Posted by Stephanie Castle following World Water Week 2013. This is the third in a series of three posts. The first, called Moving Towards True Collaboration, was posted by Kate Voss in Stockholm. The second, called Groundwater: The Elephant Underfoot, was posted by Sasha Richey following the meeting.
World Water Week (WWW) 2013 brought together a variety of water experts and professionals with a set of common goals: water sustainability, equity and peace. Coming from California, the UC Center for Hydrologic Modeling WWW delegation returned home with several important lessons regarding our precarious water position. There are lessons from which we can learn, and also lessons that we can share, in an effort to ensure global water security.
California has been a pioneer of water conveyance since the mid-1800s, when the Gold Rush highlighted the importance of water to the mining industry and to the economy. Since then, the Western United States has spearheaded some of the largest water infrastructure projects in the world, including the Hoover Dam in the 1930s and the California State Water Project in the 1960s.
California’s infrastructure moves water over vast distances through innovative engineering, and in the process, it has created one of the most productive agricultural regions in the world–the Central Valley. However, California is now paying the price for stretching a finite resource to its limits, including massive rates of groundwater depletion and significant amounts of land subsidence.
Tradeoffs due to such engineering triumphs are arising in California, including the well-known decline of the Bay Delta ecosystem, and the demise of the Colorado River, which now dries before it reaches the Pacific Ocean. In response, increased tensions are occurring between Northern and Southern California, farmers and fishermen, and environmentalistsand water managers, prompting California to consider new solutions to mitigate increased confrontation over water.
Like California, India has grown its agricultural economy, while supporting the second largest population in the world, by harnessing the potential of its water resources. However, the majority of agriculture in India relies primarily on groundwater, instead of a combination of surface and subsurface waters. One of the most riveting experiences for me at WWW 2013 happened in a side event on Groundwater Information Reliability and International Cooperation, during which UCCHM Director Jay Famiglietti presented our team’s research on how the NASA GRACE mission has helped identify major regions of groundwater depletion around the world.

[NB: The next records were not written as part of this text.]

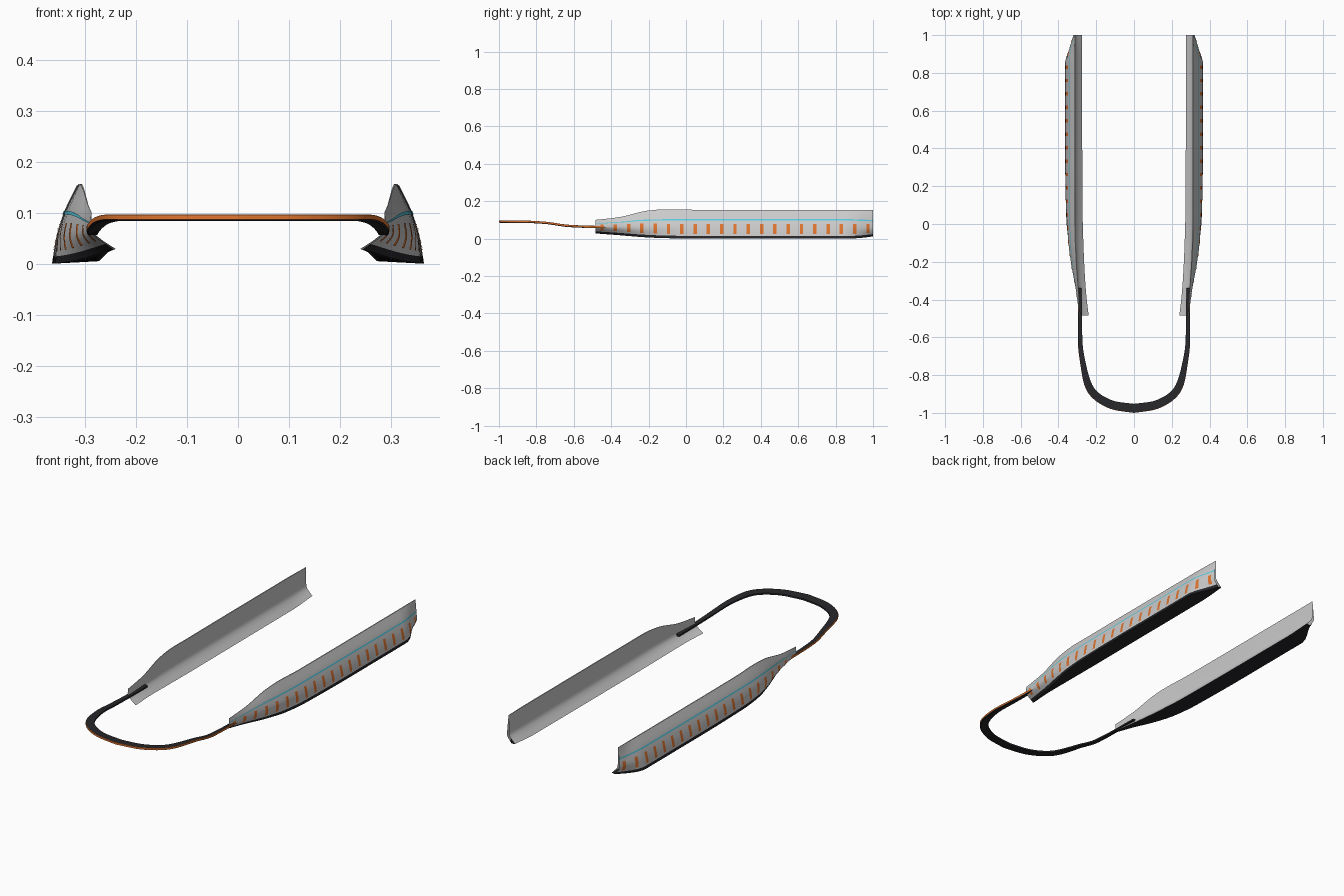
import bpy, bmesh, math
from mathutils import Vector

if "Cube" in bpy.data.objects:
    bpy.data.objects.remove(bpy.data.objects["Cube"])


def material(name, rgb):
    m = bpy.data.materials.new(name)
    m.diffuse_color = (*rgb, 1)
    m.use_nodes = True
    m.node_tree.nodes["Principled BSDF"].inputs["Base Color"].default_value = m.diffuse_color
    return m


DARK = material("dark_rubber", (0.02, 0.02, 0.024))
ORANGE = material("orange", (0.75, 0.18, 0.03))
BLUE = material("light_blue", (0.1, 0.6, 0.75))


def curve(xs, vs, x):
    """Monotone cubic through the points (xs, vs), without overshoot."""
    n = len(xs)
    d = [(vs[i + 1] - vs[i]) / (xs[i + 1] - xs[i]) for i in range(n - 1)]
    m = [d[0]] + [2 * a * b / (a + b) if a * b > 0 else 0 for a, b in zip(d, d[1:])] + [d[-1]]
    i = max(k for k in range(n - 1) if k == 0 or xs[k] <= x)
    h = xs[i + 1] - xs[i]
    t = (x - xs[i]) / h
    return ((1 + 2 * t) * (1 - t) ** 2 * vs[i] + t * (1 - t) ** 2 * h * m[i]
            + t * t * (3 - 2 * t) * vs[i + 1] + t * t * (t - 1) * h * m[i + 1])


def sheets(name, grids, mat=None, closed=False):
    """Mirrored object made of quad grids, each a list of equal-length point rows."""
    bm = bmesh.new()
    for rows in grids:
        vs = [[bm.verts.new(p) for p in row] for row in rows]
        for a, b in zip(vs, vs[1:]):
            n = len(a)
            for j in range(n if closed else n - 1):
                k = (j + 1) % n
                bm.faces.new((a[j], a[k], b[k], b[j]))
        if closed:
            bm.faces.new(vs[0])
    bmesh.ops.recalc_face_normals(bm, faces=bm.faces)
    me = bpy.data.meshes.new(name)
    bm.to_mesh(me)
    bm.free()
    ob = bpy.data.objects.new(name, me)
    bpy.context.collection.objects.link(ob)
    if mat:
        me.materials.append(mat)
    mod = ob.modifiers.new("mirror", 'MIRROR')
    mod.merge_threshold = 0.0005
    bpy.ops.object.select_all(action='DESELECT')
    ob.select_set(True)
    bpy.context.view_layer.objects.active = ob
    bpy.ops.object.shade_smooth_by_angle(angle=math.radians(35))
    return ob


# Skirt stations: y, wall x, top z, elbow z, flange x, flange z, outward bulge
STATIONS = [
    (-0.485, 0.287, 0.100, 0.065, 0.240, 0.029, 0.04),
    (-0.36, 0.293, 0.114, 0.063, 0.254, 0.023, 0.20),
    (-0.2, 0.303, 0.150, 0.060, 0.264, 0.014, 0.58),
    (-0.1, 0.307, 0.157, 0.058, 0.268, 0.010, 0.80),
    (0.05, 0.310, 0.154, 0.056, 0.272, 0.006, 0.94),
    (0.4, 0.311, 0.154, 0.055, 0.274, 0.005, 1.0),
    (0.85, 0.311, 0.154, 0.055, 0.275, 0.005, 1.0),
    (1.0, 0.311, 0.154, 0.055, 0.276, 0.015, 0.22),
]
SY = [s[0] for s in STATIONS]


def station(y):
    return [curve(SY, [s[k] for s in STATIONS], y) for k in range(1, 7)]


def outer(y, u, lift=0.0):
    """Point on the outer skin: u = 0 at the top edge, 3 at the bottom edge."""
    xw, zt, ze, xf, zf, s = station(y)
    inner = [(xw, zt), (xw, ze + 0.4 * (zt - ze)), (xw, ze), (xf, zf)]
    skirt = [(xw + 0.005, zt), (0.342, 0.10), (0.357, 0.05), (0.365, 0.0)]
    pts = [(a[0] + (b[0] - a[0]) * s, a[1] + (b[1] - a[1]) * s) for a, b in zip(inner, skirt)]
    at = lambda v: Vector([curve(range(4), [p[k] for p in pts], v) for k in (0, 1)])
    p = at(u)
    if lift:
        t = (at(u + 0.02) - at(u - 0.02)).normalized()
        p += Vector((-t.y, t.x)) * lift
    return (p.x, y, p.y)


def inner_side(y):
    """Flange tip, rounded elbow and wall up to the top edge."""
    xw, zt, ze, xf, zf, s = station(y)
    dx, dz = xw - xf, ze - zf
    return [(xf, y, zf), (xf + 0.5 * dx, y, zf + 0.42 * dz), (xf + 0.82 * dx, y, zf + 0.74 * dz),
            (xw - 0.001, y, ze), (xw, y, ze + 0.15 * (zt - ze)), (xw, y, zt)]


N = 44
ys = [SY[0] + (1.0 - SY[0]) * i / N for i in range(N + 1)]
ys = sorted(set(ys + [0.85]))
BAND = 2.72

# Grey side panels: inner flange and wall, then outer skin
sheets("side_panel", [[inner_side(y) + [outer(y, BAND * k / 12) for k in range(13)] for y in ys]])

# Dark lower edge and underside
sheets("side_underside", [[[outer(y, BAND), outer(y, 2.86), outer(y, 3), inner_side(y)[0]] for y in ys]], DARK)

# Blue pinstripe
sheets("side_pinstripe", [[[outer(y, u, 0.0012) for u in (0.93, 1.0, 1.07)] for y in ys]], BLUE)

# Row of orange tick marks
ticks = []
for i in range(21):
    yc = -0.449 + i * 0.0711
    ticks.append([[outer(yc + o, 1.42 + 1.1 * k / 6, 0.0014) for k in range(7)]
                  for o in (-0.009, 0, 0.009)])
sheets("side_ticks", ticks, ORANGE)

# Front lip: x, y, z, width along the right half of the U
LIP = [(0.286, -0.34, 0.061, 0.018), (0.286, -0.48, 0.062, 0.020), (0.285, -0.62, 0.067, 0.024),
       (0.268, -0.75, 0.084, 0.030), (0.239, -0.86, 0.090, 0.040), (0.195, -0.915, 0.090, 0.043),
       (0.10, -0.962, 0.090, 0.046), (0.0, -0.976, 0.090, 0.048)]
lip_rows, trim_rows = [], []
STEPS = 42
idx = range(len(LIP))
for i in range(STEPS + 1):
    u = (len(LIP) - 1) * i / STEPS
    at = lambda v: [curve(idx, [p[k] for p in LIP], v) for k in range(4)]
    x, y, z, w = at(u)
    a, b = at(max(u - 0.05, 0)), at(min(u + 0.05, len(LIP) - 1))
    t = Vector((b[0] - a[0], b[1] - a[1])).normalized()
    n = Vector((-t.y, t.x)) if i < STEPS else Vector((0, -1))
    if i < STEPS and n.dot(Vector((x, y + 0.6))) < 0:
        n = -n
    pt = lambda o, h: (x + n.x * o * w, y + n.y * o * w, z + h)
    lip_rows.append([pt(0.48, 0.006), pt(0.48, -0.003), pt(0.38, -0.006), pt(-0.5, -0.005), pt(-0.5, 0.003)])
    trim_rows.append([pt(0.46, 0.0065), pt(0.5, 0.006), pt(0.5, -0.003)])
    if i == STEPS:
        for row in (lip_rows, trim_rows):
            row[-1] = [(0, p[1], p[2]) for p in row[-1]]

sheets("front_lip", [lip_rows], DARK, closed=True)
sheets("front_lip_trim", [trim_rows], ORANGE)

Following the panel discussion, Alok Rawat, Secretary of the Ministry of Water Resources of India, shared the fact that in response to such research findings, the government of India has recently added approximately 50,000 groundwater monitoring wells, and embarked upon an ambitious national aquifer mapping program, to inform sustainable water management. This statement brought on applause from the entire room.
One region above all stood out to me in its mission to achieve a sustainable water future: Africa. The lack of connection between funding and planning prohibit large scale infrastructure implementation, leading to continued issues with poor water sanitation, storm-water runoff management and water supplies, as explained by WaterAid’s Timeyin Uwejamomere. Uwejamomere emphasized the need for long term master plans beyond 20 years; perhaps the creation of a 50-year master plan to ensure that large-scale infrastructure can be implemented.
Along with infrastructure challenges, there is also significant transboundary conflict in Africa that complicates both above and below ground water resources management. Fortunately, many of those present at WWW are intently focused on Africa’s water future. This ‘blank slate’ provides the freedom and the opportunity to improve upon the many mistakes already made in the developed world. In fact, Africa’s water leaders are already learning from these mistakes, and despite the transboundary conflict, the continent’s decision-makers are discussing the best ways to monitor and manage groundwater and surface water across political boundaries.
What can we bring home from WWW 2013? John Matthews from the Alliance for Global Water Adaptation in Oregon gave great insight into future water management challenges by highlighting the difference between ecological versus engineering solutions. California’s engineering approach to water management has included massive dams and thousands of miles of water conveyances, solutions which become more unlikely in our water future with each passing year. Perhaps we would benefit from ecologically-based approaches to combating water overuse. We can also learn from India’s speedy response to map its groundwater reserves in the face of tremendous rates of depletion. Perhaps the forward thinking of Africa in acknowledging the importance of both surface water and groundwater management is another important lesson we can adopt here in the United States.